* Task to carry out: Find every line in the records below that holds the word "Matrix", and copy each one.

* Material for this exercise:
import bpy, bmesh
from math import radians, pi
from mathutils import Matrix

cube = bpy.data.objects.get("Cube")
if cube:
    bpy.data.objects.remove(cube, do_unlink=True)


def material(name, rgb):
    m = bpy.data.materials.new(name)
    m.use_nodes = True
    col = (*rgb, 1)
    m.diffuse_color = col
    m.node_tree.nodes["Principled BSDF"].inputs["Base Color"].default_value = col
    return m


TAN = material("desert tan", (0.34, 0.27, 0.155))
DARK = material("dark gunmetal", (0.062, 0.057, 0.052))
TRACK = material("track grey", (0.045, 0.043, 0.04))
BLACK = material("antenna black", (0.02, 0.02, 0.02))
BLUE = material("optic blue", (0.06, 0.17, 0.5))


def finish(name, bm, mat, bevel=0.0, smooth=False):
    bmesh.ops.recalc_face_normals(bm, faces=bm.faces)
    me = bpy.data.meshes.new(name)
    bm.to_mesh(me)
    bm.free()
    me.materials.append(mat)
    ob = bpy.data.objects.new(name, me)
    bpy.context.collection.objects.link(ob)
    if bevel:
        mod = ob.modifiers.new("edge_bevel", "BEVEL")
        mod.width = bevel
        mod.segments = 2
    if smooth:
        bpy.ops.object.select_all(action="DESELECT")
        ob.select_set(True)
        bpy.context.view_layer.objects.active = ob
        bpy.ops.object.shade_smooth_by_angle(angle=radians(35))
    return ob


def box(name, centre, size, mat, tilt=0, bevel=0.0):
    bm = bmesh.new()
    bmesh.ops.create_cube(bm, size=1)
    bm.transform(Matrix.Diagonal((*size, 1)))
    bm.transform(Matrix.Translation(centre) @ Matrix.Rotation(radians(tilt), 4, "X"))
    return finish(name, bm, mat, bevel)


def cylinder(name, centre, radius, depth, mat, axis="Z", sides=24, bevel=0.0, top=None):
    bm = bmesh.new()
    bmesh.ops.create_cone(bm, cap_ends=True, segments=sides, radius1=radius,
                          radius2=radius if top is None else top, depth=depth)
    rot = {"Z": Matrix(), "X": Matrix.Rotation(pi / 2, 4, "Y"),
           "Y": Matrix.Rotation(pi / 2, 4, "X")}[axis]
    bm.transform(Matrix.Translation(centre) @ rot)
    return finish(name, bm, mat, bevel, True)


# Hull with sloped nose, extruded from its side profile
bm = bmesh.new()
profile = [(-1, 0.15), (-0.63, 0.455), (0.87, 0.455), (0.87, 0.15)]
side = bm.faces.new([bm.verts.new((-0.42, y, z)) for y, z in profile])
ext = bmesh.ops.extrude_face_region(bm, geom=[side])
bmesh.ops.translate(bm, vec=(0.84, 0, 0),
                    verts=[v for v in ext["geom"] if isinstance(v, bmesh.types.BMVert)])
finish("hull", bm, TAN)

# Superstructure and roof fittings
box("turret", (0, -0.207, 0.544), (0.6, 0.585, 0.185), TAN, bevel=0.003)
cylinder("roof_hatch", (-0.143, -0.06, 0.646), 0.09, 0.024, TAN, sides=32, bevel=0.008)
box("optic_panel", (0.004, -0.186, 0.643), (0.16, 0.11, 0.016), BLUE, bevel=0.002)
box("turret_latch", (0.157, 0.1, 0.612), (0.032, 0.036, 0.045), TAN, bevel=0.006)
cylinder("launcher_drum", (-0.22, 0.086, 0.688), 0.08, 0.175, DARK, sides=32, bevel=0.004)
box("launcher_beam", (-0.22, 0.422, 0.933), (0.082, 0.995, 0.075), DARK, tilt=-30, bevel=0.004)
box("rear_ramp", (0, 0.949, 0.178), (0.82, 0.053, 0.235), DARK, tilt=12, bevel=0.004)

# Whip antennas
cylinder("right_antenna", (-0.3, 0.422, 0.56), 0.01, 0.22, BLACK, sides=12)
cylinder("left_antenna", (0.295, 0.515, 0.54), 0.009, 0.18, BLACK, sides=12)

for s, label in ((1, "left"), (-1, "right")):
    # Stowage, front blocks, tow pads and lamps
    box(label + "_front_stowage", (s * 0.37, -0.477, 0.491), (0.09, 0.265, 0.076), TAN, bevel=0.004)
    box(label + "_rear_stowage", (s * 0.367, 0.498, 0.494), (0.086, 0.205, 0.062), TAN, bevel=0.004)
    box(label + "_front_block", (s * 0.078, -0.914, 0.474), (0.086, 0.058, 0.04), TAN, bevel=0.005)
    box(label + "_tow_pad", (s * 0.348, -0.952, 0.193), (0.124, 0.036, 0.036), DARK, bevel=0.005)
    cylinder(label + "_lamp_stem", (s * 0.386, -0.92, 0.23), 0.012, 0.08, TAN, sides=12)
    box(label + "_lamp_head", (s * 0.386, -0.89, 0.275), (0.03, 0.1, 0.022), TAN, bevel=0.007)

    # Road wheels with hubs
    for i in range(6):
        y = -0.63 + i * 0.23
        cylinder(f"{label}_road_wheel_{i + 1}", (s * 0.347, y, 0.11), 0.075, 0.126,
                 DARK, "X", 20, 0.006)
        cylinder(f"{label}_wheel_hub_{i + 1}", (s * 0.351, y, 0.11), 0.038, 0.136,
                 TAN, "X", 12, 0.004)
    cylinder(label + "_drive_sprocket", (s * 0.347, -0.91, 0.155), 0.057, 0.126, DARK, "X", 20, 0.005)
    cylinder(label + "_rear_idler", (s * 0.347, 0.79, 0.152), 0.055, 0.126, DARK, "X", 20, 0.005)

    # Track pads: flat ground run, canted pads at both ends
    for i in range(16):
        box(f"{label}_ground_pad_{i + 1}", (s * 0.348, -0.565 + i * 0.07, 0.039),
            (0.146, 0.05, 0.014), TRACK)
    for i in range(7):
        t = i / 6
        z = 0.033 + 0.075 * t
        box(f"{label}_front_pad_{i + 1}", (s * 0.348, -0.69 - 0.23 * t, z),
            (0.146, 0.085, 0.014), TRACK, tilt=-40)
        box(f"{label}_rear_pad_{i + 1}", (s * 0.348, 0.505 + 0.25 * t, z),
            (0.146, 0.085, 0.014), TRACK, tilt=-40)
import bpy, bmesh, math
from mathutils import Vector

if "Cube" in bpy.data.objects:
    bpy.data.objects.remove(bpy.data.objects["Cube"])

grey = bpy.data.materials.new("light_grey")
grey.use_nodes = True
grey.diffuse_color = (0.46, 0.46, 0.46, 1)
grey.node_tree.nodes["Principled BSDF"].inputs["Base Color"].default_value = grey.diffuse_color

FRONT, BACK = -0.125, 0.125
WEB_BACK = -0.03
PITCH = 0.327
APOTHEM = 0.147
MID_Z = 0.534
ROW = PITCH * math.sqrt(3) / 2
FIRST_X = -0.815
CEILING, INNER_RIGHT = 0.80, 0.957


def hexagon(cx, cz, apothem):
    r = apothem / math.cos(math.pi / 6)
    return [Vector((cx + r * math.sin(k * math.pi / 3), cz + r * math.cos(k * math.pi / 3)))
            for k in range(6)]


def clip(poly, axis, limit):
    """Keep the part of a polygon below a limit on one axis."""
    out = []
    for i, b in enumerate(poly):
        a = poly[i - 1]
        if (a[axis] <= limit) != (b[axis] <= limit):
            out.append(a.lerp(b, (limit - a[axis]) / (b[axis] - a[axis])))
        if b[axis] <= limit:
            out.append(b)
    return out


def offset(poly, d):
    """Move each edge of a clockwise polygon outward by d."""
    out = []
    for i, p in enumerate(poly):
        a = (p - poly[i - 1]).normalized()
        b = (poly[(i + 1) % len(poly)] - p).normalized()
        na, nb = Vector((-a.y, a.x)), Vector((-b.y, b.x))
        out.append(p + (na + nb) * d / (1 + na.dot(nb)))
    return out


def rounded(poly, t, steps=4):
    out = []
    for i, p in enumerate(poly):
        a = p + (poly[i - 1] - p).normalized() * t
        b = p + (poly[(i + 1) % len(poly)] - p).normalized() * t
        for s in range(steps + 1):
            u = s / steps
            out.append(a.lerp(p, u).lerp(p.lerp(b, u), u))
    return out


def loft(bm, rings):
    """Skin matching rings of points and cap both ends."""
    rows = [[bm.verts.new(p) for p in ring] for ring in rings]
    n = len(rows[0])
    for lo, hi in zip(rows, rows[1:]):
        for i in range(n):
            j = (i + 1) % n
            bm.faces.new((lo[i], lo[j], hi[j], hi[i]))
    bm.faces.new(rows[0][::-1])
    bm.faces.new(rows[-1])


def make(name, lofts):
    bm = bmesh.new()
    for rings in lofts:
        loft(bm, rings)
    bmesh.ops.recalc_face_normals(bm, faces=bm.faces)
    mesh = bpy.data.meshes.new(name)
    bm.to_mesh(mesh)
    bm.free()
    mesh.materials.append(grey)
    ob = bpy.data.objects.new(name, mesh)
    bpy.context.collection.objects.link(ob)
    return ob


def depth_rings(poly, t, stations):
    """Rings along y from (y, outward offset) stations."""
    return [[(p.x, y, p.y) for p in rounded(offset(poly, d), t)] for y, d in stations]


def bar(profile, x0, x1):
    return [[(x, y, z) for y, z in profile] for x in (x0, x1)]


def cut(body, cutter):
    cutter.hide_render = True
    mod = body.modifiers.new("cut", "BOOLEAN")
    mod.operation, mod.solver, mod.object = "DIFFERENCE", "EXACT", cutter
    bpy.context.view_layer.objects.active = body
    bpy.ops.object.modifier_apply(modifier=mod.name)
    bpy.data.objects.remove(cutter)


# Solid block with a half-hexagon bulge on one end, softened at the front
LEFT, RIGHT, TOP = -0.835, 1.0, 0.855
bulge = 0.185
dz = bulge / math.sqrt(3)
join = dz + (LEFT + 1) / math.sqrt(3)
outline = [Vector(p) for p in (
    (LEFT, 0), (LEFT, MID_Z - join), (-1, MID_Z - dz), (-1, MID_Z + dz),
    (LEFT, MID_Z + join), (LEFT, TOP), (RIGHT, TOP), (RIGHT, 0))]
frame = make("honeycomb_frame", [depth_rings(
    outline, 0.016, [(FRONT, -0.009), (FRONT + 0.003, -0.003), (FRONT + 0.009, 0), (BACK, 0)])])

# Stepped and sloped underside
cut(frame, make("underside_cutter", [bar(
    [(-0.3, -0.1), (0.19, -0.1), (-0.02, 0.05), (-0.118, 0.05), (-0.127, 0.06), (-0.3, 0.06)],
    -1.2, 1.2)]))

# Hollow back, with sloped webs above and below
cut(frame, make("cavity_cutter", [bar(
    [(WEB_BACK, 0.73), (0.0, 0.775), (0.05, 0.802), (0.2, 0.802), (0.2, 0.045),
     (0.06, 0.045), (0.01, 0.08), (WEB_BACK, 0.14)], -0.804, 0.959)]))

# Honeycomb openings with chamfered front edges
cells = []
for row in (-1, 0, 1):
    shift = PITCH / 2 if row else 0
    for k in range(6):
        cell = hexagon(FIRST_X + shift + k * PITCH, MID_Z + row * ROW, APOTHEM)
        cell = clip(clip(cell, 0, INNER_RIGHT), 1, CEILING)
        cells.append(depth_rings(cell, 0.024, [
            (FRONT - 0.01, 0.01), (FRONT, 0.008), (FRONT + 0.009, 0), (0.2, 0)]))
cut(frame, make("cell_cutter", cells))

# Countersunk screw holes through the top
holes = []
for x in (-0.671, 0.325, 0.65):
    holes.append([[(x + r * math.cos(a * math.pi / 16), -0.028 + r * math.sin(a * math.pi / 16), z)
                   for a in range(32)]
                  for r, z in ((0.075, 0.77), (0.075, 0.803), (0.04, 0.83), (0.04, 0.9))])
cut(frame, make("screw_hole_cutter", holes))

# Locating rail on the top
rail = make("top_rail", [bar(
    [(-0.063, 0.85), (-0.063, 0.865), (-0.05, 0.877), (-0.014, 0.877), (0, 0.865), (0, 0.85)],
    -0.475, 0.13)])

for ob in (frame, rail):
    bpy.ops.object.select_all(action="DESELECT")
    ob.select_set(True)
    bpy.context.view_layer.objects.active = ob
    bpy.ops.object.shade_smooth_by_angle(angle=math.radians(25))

* Exercise solution:
from mathutils import Matrix
    bm.transform(Matrix.Diagonal((*size, 1)))
    bm.transform(Matrix.Translation(centre) @ Matrix.Rotation(radians(tilt), 4, "X"))
    rot = {"Z": Matrix(), "X": Matrix.Rotation(pi / 2, 4, "Y"),
           "Y": Matrix.Rotation(pi / 2, 4, "X")}[axis]
    bm.transform(Matrix.Translation(centre) @ rot)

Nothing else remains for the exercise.